━━━━━ EXCERPTED RECORDS
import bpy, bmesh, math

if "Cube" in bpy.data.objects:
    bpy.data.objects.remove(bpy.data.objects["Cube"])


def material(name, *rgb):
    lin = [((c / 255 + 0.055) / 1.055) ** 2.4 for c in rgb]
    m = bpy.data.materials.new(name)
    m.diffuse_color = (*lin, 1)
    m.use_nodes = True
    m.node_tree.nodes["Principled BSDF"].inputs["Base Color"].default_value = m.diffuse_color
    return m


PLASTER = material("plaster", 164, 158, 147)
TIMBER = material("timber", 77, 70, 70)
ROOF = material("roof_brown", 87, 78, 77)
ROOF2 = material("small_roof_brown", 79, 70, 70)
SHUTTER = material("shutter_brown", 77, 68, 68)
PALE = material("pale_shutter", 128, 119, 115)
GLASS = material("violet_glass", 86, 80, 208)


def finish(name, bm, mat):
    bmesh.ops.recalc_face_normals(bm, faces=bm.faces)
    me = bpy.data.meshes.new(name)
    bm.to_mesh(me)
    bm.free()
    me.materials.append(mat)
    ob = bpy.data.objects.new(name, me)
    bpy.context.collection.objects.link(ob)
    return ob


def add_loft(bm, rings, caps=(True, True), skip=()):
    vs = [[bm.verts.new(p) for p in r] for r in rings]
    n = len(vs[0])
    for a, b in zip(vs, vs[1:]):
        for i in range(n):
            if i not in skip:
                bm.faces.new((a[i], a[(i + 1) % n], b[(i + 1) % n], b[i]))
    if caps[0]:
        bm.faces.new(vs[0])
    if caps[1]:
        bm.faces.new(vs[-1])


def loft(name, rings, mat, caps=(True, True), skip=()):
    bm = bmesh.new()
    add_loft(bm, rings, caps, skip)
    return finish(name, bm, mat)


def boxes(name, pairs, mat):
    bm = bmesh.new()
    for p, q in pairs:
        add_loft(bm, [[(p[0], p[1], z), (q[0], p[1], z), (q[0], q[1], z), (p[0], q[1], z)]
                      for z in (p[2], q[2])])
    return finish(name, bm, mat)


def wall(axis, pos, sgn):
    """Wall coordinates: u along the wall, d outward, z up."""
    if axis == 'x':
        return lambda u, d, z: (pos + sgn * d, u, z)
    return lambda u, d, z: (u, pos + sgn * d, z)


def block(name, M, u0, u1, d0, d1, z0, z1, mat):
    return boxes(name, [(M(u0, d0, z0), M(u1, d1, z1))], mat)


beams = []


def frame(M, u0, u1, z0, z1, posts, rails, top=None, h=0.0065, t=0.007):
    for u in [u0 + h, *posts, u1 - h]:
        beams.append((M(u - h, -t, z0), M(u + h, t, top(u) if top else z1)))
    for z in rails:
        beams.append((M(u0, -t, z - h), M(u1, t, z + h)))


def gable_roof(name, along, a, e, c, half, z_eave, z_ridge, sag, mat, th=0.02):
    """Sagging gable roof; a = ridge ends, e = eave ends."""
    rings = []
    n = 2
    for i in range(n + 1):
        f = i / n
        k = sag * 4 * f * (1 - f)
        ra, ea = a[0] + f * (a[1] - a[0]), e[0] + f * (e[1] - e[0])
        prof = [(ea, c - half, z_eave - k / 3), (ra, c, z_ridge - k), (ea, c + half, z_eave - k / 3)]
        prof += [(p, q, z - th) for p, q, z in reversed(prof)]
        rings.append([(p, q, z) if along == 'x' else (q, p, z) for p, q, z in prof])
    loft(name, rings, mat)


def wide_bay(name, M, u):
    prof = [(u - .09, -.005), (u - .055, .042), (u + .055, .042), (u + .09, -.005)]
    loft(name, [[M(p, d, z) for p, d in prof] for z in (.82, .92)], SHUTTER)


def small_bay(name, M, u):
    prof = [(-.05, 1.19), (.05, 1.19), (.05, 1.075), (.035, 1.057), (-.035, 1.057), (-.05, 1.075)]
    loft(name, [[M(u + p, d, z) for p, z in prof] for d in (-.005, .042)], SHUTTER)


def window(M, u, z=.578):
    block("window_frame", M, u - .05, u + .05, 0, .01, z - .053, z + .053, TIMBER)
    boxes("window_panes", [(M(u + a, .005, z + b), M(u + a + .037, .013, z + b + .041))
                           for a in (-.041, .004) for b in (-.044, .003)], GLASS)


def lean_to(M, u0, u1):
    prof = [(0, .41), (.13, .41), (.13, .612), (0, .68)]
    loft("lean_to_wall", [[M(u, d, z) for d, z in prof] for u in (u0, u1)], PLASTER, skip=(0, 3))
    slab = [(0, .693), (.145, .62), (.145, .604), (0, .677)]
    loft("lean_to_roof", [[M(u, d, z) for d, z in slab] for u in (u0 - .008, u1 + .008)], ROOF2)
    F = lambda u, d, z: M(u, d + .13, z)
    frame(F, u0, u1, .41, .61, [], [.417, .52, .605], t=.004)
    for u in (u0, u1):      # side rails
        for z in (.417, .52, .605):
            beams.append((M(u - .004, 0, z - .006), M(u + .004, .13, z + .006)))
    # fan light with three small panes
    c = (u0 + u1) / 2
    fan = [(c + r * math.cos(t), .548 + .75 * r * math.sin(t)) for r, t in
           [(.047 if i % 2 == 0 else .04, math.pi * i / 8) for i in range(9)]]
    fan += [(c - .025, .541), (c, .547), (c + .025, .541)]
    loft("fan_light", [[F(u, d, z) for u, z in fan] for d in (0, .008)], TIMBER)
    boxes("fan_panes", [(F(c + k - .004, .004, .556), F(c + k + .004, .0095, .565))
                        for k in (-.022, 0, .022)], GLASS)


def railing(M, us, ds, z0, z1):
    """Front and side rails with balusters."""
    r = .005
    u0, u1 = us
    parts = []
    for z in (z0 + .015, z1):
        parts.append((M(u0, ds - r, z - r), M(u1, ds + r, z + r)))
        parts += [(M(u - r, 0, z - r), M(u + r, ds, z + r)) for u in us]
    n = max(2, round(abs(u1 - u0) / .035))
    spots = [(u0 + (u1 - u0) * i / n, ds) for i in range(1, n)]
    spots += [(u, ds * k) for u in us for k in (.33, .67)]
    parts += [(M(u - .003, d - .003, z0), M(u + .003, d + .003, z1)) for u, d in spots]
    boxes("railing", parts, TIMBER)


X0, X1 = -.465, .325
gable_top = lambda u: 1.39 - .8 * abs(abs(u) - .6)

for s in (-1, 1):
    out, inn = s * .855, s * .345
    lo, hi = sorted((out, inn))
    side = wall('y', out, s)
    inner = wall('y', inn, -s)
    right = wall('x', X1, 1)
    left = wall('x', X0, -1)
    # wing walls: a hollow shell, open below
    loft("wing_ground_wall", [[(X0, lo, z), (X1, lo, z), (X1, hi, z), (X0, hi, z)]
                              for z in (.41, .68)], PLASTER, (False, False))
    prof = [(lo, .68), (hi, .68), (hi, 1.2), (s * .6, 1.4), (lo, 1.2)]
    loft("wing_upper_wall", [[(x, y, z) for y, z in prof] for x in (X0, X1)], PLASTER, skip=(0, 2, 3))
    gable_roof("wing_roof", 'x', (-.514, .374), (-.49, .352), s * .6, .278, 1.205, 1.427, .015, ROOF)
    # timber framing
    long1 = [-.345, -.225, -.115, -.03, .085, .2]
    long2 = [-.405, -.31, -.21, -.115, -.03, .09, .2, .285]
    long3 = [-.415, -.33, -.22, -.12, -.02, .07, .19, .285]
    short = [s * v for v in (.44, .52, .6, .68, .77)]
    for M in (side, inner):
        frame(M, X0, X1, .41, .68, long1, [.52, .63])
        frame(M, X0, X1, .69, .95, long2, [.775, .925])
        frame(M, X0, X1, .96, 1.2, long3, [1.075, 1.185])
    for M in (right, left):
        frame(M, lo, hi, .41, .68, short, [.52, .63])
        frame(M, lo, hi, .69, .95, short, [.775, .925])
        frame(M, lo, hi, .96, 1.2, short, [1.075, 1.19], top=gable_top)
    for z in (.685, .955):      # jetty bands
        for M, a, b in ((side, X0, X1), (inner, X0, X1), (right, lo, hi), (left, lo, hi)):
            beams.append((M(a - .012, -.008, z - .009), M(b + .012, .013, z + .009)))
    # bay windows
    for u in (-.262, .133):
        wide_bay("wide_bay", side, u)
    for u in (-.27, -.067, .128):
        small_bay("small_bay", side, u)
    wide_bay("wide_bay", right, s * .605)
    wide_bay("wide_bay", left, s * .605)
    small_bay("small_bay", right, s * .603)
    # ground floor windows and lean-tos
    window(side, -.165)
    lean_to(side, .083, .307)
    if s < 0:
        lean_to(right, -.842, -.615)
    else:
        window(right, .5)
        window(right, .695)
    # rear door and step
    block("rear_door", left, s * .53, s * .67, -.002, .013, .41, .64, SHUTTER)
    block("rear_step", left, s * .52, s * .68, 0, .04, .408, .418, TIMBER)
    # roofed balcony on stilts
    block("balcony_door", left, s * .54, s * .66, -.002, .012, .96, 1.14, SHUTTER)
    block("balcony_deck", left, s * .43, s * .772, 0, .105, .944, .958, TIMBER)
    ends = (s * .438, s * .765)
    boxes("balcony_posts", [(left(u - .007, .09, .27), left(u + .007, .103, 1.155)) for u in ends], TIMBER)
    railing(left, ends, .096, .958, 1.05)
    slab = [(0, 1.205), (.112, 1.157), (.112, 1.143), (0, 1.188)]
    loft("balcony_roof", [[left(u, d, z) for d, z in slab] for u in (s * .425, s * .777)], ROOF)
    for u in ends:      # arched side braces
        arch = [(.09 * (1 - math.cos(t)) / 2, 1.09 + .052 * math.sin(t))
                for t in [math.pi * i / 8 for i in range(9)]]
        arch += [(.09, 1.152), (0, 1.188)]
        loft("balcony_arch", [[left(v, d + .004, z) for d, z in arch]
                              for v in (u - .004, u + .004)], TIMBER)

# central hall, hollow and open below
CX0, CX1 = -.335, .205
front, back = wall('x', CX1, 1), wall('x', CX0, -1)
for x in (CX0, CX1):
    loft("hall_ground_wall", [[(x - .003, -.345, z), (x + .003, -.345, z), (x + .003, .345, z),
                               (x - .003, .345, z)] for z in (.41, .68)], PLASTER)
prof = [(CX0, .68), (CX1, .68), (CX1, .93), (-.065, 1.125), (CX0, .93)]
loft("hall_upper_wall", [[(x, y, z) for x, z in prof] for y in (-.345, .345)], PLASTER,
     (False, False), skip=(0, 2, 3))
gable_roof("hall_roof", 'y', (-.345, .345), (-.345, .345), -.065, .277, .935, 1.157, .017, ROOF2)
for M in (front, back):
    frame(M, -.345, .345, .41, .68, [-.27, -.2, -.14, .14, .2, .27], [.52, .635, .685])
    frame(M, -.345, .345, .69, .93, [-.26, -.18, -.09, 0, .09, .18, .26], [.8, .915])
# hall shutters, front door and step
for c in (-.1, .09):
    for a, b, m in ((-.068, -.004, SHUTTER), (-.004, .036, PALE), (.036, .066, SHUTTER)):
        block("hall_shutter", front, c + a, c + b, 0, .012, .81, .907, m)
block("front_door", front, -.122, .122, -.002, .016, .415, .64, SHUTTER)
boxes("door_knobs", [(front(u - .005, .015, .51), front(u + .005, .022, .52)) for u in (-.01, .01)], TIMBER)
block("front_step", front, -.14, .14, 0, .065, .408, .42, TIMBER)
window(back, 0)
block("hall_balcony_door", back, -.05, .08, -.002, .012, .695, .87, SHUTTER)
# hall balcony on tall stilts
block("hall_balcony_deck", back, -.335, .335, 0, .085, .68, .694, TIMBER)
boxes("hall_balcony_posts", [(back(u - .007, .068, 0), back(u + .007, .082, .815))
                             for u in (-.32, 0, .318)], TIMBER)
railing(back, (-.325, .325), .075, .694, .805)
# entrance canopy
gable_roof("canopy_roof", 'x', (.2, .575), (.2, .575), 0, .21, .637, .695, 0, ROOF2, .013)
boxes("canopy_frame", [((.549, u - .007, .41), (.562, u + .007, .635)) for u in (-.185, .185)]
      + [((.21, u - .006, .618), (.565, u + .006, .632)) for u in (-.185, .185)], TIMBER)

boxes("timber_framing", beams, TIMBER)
━━━━━━━━━━
Starting at the line that has "frame(M, X0, X1, .69, .95, long2, [.775, .925])" in the records above, restate word for word every line until the one that has "-.002, .013, .41, .64, SHUTTER)", and include that one as well.

        frame(M, X0, X1, .69, .95, long2, [.775, .925])
        frame(M, X0, X1, .96, 1.2, long3, [1.075, 1.185])
    for M in (right, left):
        frame(M, lo, hi, .41, .68, short, [.52, .63])
        frame(M, lo, hi, .69, .95, short, [.775, .925])
        frame(M, lo, hi, .96, 1.2, short, [1.075, 1.19], top=gable_top)
    for z in (.685, .955):      # jetty bands
        for M, a, b in ((side, X0, X1), (inner, X0, X1), (right, lo, hi), (left, lo, hi)):
            beams.append((M(a - .012, -.008, z - .009), M(b + .012, .013, z + .009)))
    # bay windows
    for u in (-.262, .133):
        wide_bay("wide_bay", side, u)
    for u in (-.27, -.067, .128):
        small_bay("small_bay", side, u)
    wide_bay("wide_bay", right, s * .605)
    wide_bay("wide_bay", left, s * .605)
    small_bay("small_bay", right, s * .603)
    # ground floor windows and lean-tos
    window(side, -.165)
    lean_to(side, .083, .307)
    if s < 0:
        lean_to(right, -.842, -.615)
    else:
        window(right, .5)
        window(right, .695)
    # rear door and step
    block("rear_door", left, s * .53, s * .67, -.002, .013, .41, .64, SHUTTER)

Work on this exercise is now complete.